Exercise description: Nothing but the lines below from the first through the one with "grey.diffuse_color = colour" should appear, printed exactly; please leave pictures out.

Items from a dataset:
++++++

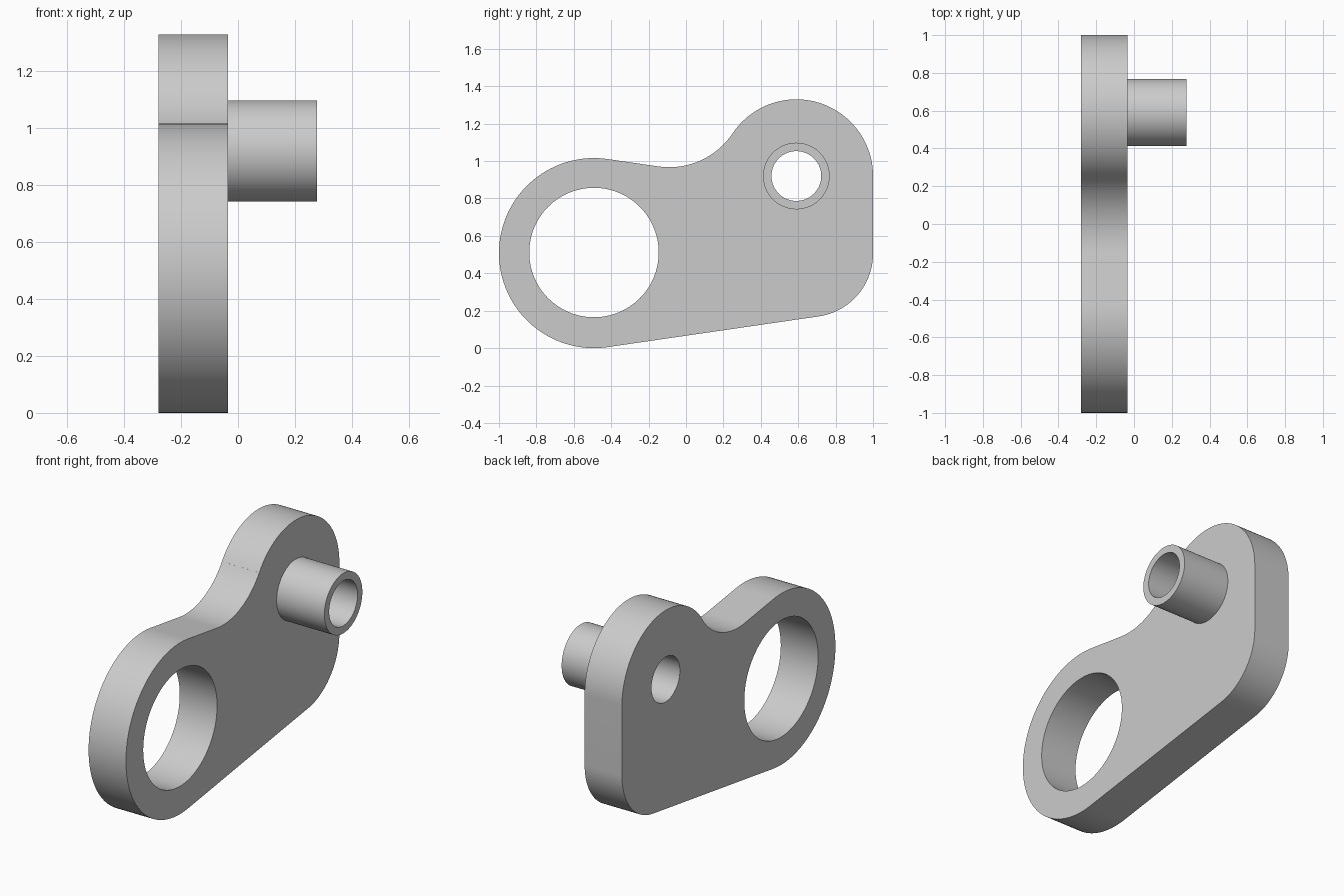
import bpy, bmesh
from math import sin, cos, pi, radians
from mathutils import Matrix

cube = bpy.data.objects.get("Cube")
if cube:
    bpy.data.objects.remove(cube, do_unlink=True)

# Single plain grey
grey = bpy.data.materials.new("plain_grey")
grey.use_nodes = True
colour = (0.6, 0.6, 0.6, 1)
grey.diffuse_color = colour
grey.node_tree.nodes["Principled BSDF"].inputs["Base Color"].default_value = colour


def arc(centre, radius, start, end):
    """Points along an arc, in degrees; end below start runs clockwise."""
    steps = max(4, round(abs(end - start) / 3))
    angles = [radians(start + (end - start) * i / steps) for i in range(steps + 1)]
    return [(centre[0] + radius * cos(a), centre[1] + radius * sin(a)) for a in angles]


def circle(centre, radius):
    return arc(centre, radius, 0, 360)[:-1]


def extruded(name, loops, x0, x1):
    """Fill an outline with holes in the side plane, then extrude it along x."""
    bm = bmesh.new()
    for loop in loops:
        verts = [bm.verts.new((x0, y, z)) for y, z in loop]
        for a, b in zip(verts, verts[1:] + verts[:1]):
            bm.edges.new((a, b))
    bmesh.ops.triangle_fill(bm, edges=bm.edges[:], use_beauty=True)
    result = bmesh.ops.extrude_face_region(bm, geom=bm.faces[:], use_keep_orig=True)
    moved = [v for v in result["geom"] if isinstance(v, bmesh.types.BMVert)]
    bmesh.ops.translate(bm, verts=moved, vec=(x1 - x0, 0, 0))
    bmesh.ops.recalc_face_normals(bm, faces=bm.faces[:])
    mesh = bpy.data.meshes.new(name)
    bm.to_mesh(mesh)
    bm.free()
    mesh.materials.append(grey)
    obj = bpy.data.objects.new(name, mesh)
    bpy.context.collection.objects.link(obj)
    bpy.ops.object.select_all(action="DESELECT")
    obj.select_set(True)
    bpy.context.view_layer.objects.active = obj
    bpy.ops.object.shade_smooth_by_angle(angle=radians(30))
    return obj


# Main centres in (y, z) and the slope of the straight edges
big_eye = (-0.492, 0.508)
small_eye = (0.59, 0.92)
slope = 8.3

# Plate outline, anticlockwise: corner, small lobe, concave neck, big lobe
outline = arc((0.661, 0.505), 0.339, slope - 90, 0)
outline += arc(small_eye, 0.41, 0, 146.2)
outline += arc((-0.09, 1.375), 0.408, -33.8, -90 - slope)
outline += arc(big_eye, 0.508, 90 - slope, 270 + slope)

bore = circle(small_eye, 0.133)
extruded("lever_plate", [outline, circle((-0.492, 0.511), 0.346), bore], -0.28, -0.035)

# Hollow boss standing on the plate
extruded("hollow_boss", [circle(small_eye, 0.178), bore], -0.035, 0.278)
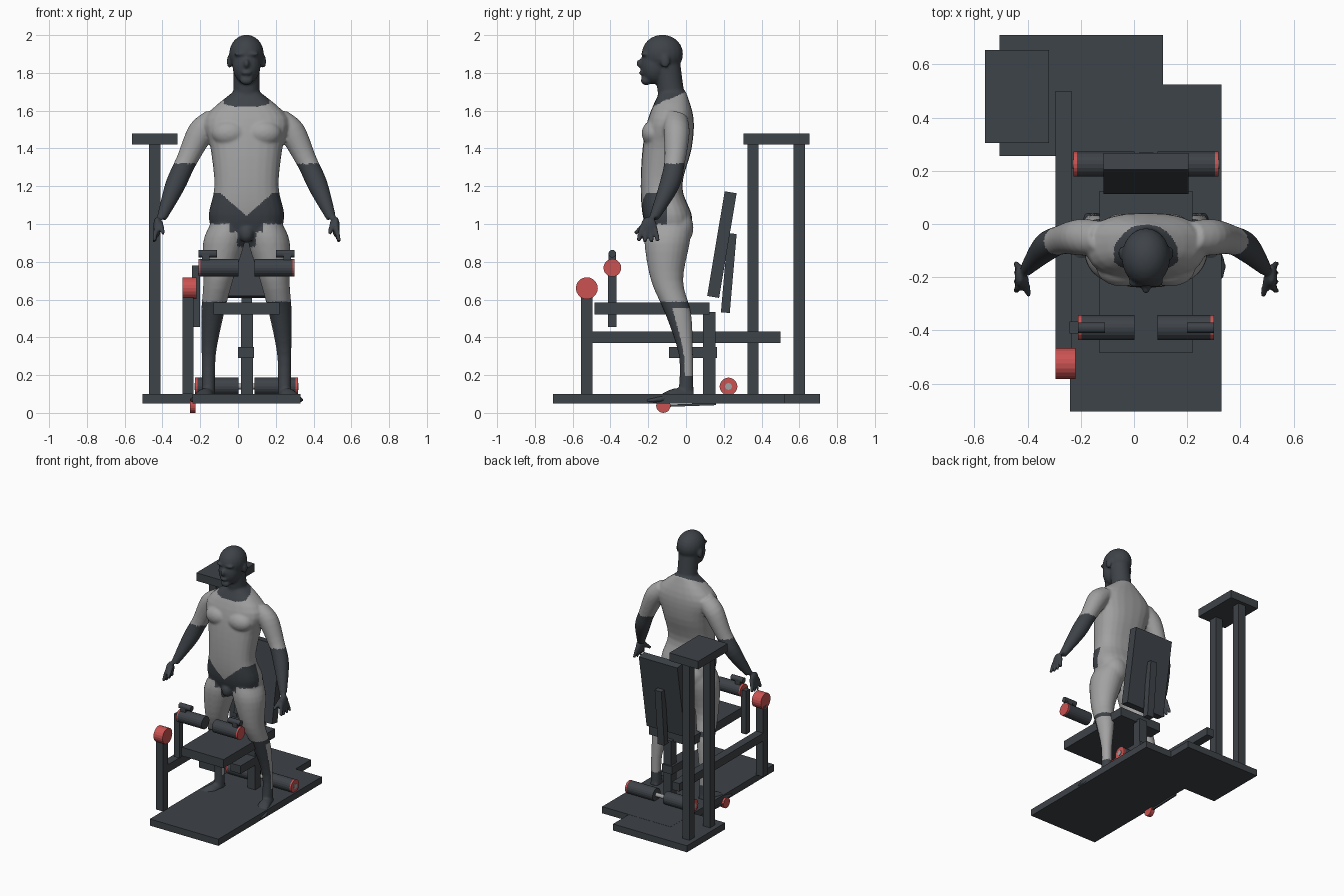
import bpy, bmesh, math
from mathutils import Vector, Matrix

cube = bpy.data.objects.get("Cube")
if cube:
    bpy.data.objects.remove(cube, do_unlink=True)


def material(name, *rgb):
    mat = bpy.data.materials.new(name)
    mat.use_nodes = True
    mat.diffuse_color = (*rgb, 1)
    mat.node_tree.nodes["Principled BSDF"].inputs["Base Color"].default_value = (*rgb, 1)
    return mat


DARK = material("dark slate", .048, .056, .065)
GREY = material("light grey", .36, .36, .36)
RED = material("red", .6, .085, .085)
AXIS_X, AXIS_Y, AXIS_Z = Matrix.Identity(3)
CENTRE = .045  # centre line of the figure and the rollers


def finish(mesh, name, *materials):
    bmesh.ops.recalc_face_normals(mesh, faces=mesh.faces)
    data = bpy.data.meshes.new(name)
    mesh.to_mesh(data)
    mesh.free()
    for mat in materials:
        data.materials.append(mat)
    thing = bpy.data.objects.new(name, data)
    bpy.context.collection.objects.link(thing)
    return thing


def box(name, left, right, front, back, bottom, top, lean=0):
    """Box between six planes, leaned back by an angle in degrees."""
    mesh = bmesh.new()
    bmesh.ops.create_cube(mesh, size=1)
    mesh.transform(Matrix.Diagonal((right - left, back - front, top - bottom, 1)))
    thing = finish(mesh, name, DARK)
    thing.location = ((left + right) / 2, (front + back) / 2, (bottom + top) / 2)
    thing.rotation_euler.x = -math.radians(lean)


def rod(name, left, right, y, z, radius, mat=DARK):
    """Cylinder lying along x."""
    mesh = bmesh.new()
    bmesh.ops.create_cone(mesh, cap_ends=True, segments=20, radius1=radius,
                          radius2=radius, depth=abs(right - left))
    mesh.transform(Matrix.Rotation(math.pi / 2, 4, "Y"))
    thing = finish(mesh, name, mat)
    thing.location = ((left + right) / 2, y, z)


# Floor plates
FLOOR = .1
box("main_floor_plate", left=-.24, right=.33, front=-.705, back=.525, bottom=.05, top=FLOOR)
box("rear_floor_plate", left=-.505, right=.11, front=.255, back=.71, bottom=.05, top=FLOOR - .001)

# Weight tower
for name, y in (("front", .325), ("rear", .57)):
    box(f"{name}_tower_post", left=-.47, right=-.41, front=y, back=y + .06, bottom=FLOOR, top=1.42)
box("tower_top", left=-.56, right=-.32, front=.305, back=.655, bottom=1.42, top=1.48)

# Side frame with its front pulley
box("side_beam", left=-.295, right=-.235, front=-.5, back=.5, bottom=.37, top=.43)
box("front_post", left=-.295, right=-.235, front=-.555, back=-.495, bottom=FLOOR, top=.63)
rod("front_pulley", left=-.295, right=-.22, y=-.525, z=.66, radius=.058, mat=RED)
box("grip_post", left=-.243, right=-.2, front=-.412, back=-.367, bottom=.455, top=.78)

# Seat, its support and the leaning back rest
box("seat", left=-.13, right=.22, front=-.485, back=.125, bottom=.52, top=.585)
box("seat_post", left=.015, right=.08, front=.09, back=.155, bottom=FLOOR, top=.535)
box("seat_bracket", left=0, right=.085, front=-.09, back=.165, bottom=.29, top=.35)
box("back_rest", left=-.115, right=.205, front=.158, back=.222, bottom=.61, top=1.172, lean=9.5)
box("back_rest_strut", left=.018, right=.073, front=.203, back=.25, bottom=.53, top=.95, lean=5)


def roller(name, side, reach, y, z):
    """Padded roller beside the centre line, closed by a red cap."""
    end, cap = CENTRE + side * reach, .012 * side
    rod(f"{name}_roller", CENTRE + .043 * side, end - cap, y, z, radius=.047)
    rod(f"{name}_cap", end - cap, end, y, z, radius=.047, mat=RED)
    return end


# Upper rollers with handles, lower rollers with hubs
for name, side in (("left", 1), ("right", -1)):
    end = roller(f"upper_{name}", side, reach=.255, y=-.39, z=.768)
    rod(f"{name}_handle", end - .1 * side, end, y=-.39, z=.843, radius=.02)
    stem = end - .04 * side
    box(f"{name}_handle_stem", left=stem - .02, right=stem + .02, front=-.41, back=-.37, bottom=.8, top=.84)
    end = roller(f"lower_{name}", side, reach=.272, y=.225, z=.14)
    rod(f"{name}_hub", end, end + .004 * side, y=.225, z=.14, radius=.018, mat=GREY)
rod("lower_axle", left=-.01, right=.1, y=.225, z=.14, radius=.015, mat=GREY)

# Foot lever under the plate
rod("lever_knob", left=-.255, right=-.225, y=-.12, z=.038, radius=.038, mat=RED)
box("lever_arm", left=-.246, right=-.234, front=-.12, back=.16, bottom=.036, top=.048, lean=-2)

# Standing figure: smooth lofts and balls fused into one skin
body = bmesh.new()


def spline(rows, steps=4):
    """Smooth curve through rows of numbers."""
    rows = [Vector(row) for row in rows]
    padded = [rows[0], *rows, rows[-1]]
    for a, b, c, d in zip(padded, padded[1:], padded[2:], padded[3:]):
        for k in range(steps):
            t = k / steps
            yield b + t / 2 * ((c - a) + t * ((2 * a - 5 * b + 4 * c - d) + t * (3 * b - a - 3 * c + d)))
    yield rows[-1]


def loft(rows, side=1, u=AXIS_X, v=AXIS_Y, power=2, count=24):
    """Skin over rows of (distance out, y, z, half size along u, half size along v)."""
    rings = []
    for out, y, z, wide, deep in spline(rows):
        ring = []
        for i in range(count):
            angle = math.tau * i / count
            p, q = (math.copysign(abs(f) ** (2 / power), f) for f in (math.cos(angle), math.sin(angle)))
            ring.append(body.verts.new(Vector((CENTRE + side * out, y, z)) + u * wide * p + v * deep * q))
        rings.append(ring)
    for low, high in zip(rings, rings[1:]):
        for i in range(count):
            body.faces.new((low[i - 1], low[i], high[i], high[i - 1]))
    body.faces.new(rings[0])
    body.faces.new(rings[-1])


def tube(rows, side):
    """Round limb through rows of (distance out, y, z, radius)."""
    first, last = (Vector((side * row[0], row[1], row[2])) for row in (rows[0], rows[-1]))
    along = (last - first).normalized()
    across = along.cross(AXIS_Y).normalized()
    loft([(*row, row[-1]) for row in rows], side, across, along.cross(across))


def ball(centre, radii, side=1):
    out, y, z = centre
    place = Matrix.Translation((CENTRE + side * out, y, z)) @ Matrix.Diagonal((*radii, 1))
    bmesh.ops.create_uvsphere(body, u_segments=20, v_segments=12, radius=1, matrix=place)


# Trunk from slices of height, half width, front and back
trunk = ((.95, .18, -.2, .03), (1.05, .2, -.23, .03), (1.2, .17, -.24, -.02),
         (1.4, .19, -.23, .03), (1.56, .22, -.2, .04), (1.7, .07, -.14, 0))
loft([(0, (front + back) / 2, z, wide, (back - front) / 2) for z, wide, front, back in trunk], power=2.5)

# Neck, skull, face, chin, nose, lips and groin
tube([(0, -.06, 1.58, .08), (0, -.08, 1.7, .07), (0, -.1, 1.85, .07)], side=1)
ball((0, -.125, 1.9), (.092, .11, .102))
ball((0, -.165, 1.84), (.075, .075, .1))
ball((0, -.21, 1.76), (.035, .03, .025))
ball((0, -.24, 1.85), (.015, .024, .025))
ball((0, -.235, 1.8), (.027, .014, .012))
ball((0, -.19, .95), (.04, .04, .05))

for side in (1, -1):
    # Ear, brow, chest and buttock
    ball((.09, -.11, 1.86), (.014, .025, .036), side)
    ball((.035, -.22, 1.9), (.034, .02, .01), side)
    ball((.09, -.17, 1.48), (.095, .065, .07), side)
    ball((.09, -.04, .98), (.09, .08, .1), side)
    # Arm
    tube([(.16, -.05, 1.57, .06), (.24, -.05, 1.49, .07), (.32, -.06, 1.33, .055),
          (.38, -.09, 1.2, .053), (.45, -.17, 1.03, .026)], side)
    # Palm, thumb and fingers
    ball((.473, -.197, .985), (.021, .045, .055), side)
    tube([(.46, -.2, 1.01, .018), (.44, -.27, .95, .011)], side)
    for finger in (-1.5, -.5, .5, 1.5):
        y = finger * .023 - .2
        tip = .9 + abs(finger) * .006
        tube([(.476, y, .98, .014), (.49, y + finger * .012, tip, .011)], side)
    # Leg
    loft([(.1, -.09, 1, .09, .12), (.12, -.1, .9, .11, .12), (.15, -.1, .7, .078, .085),
          (.18, -.04, .52, .06, .068), (.2, 0, .3, .037, .037), (.2, 0, .1, .035, .04)], side)
    # Foot, sliced from heel to toe
    loft([(.2, .04, .09, .03, .03), (.22, -.06, .09, .045, .04),
          (.25, -.15, .07, .05, .02), (.26, -.21, .065, .03, .01)], side, v=AXIS_Z)

figure = finish(body, "standing_figure", GREY, DARK)
for other in bpy.context.selected_objects:
    other.select_set(False)
bpy.context.view_layer.objects.active = figure
figure.select_set(True)
fuse = figure.modifiers.new("fuse", "REMESH")
fuse.mode = "VOXEL"
fuse.voxel_size = .008
relax = figure.modifiers.new("relax", "SMOOTH")
relax.iterations = 5
for modifier in (fuse.name, relax.name):
    bpy.ops.object.modifier_apply(modifier=modifier)


def is_dark(spot, normal):
    out = abs(spot.x - CENTRE)
    forearm = out > .25 and .6 < spot.z < 1.32
    head = out < .12 and spot.z > 1.7 + .45 * spot.y
    knee_or_foot = .555 < spot.z < .59 or spot.z < .2
    shin = spot.z < .59 and normal.y < -.3
    low = .88 if out < .05 else .96 if out < .09 else 1
    briefs = out < .25 and spot.y < -.1 and low < spot.z < min(1.165, 1.04 + .9 * out)
    return forearm or head or knee_or_foot or shin or briefs


for face in figure.data.polygons:
    face.material_index = int(is_dark(face.center, face.normal))
bpy.ops.object.shade_smooth()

++++++

Output for this exercise:
import bpy, bmesh
from math import sin, cos, pi, radians
from mathutils import Matrix

cube = bpy.data.objects.get("Cube")
if cube:
    bpy.data.objects.remove(cube, do_unlink=True)

# Single plain grey
grey = bpy.data.materials.new("plain_grey")
grey.use_nodes = True
colour = (0.6, 0.6, 0.6, 1)
grey.diffuse_color = colour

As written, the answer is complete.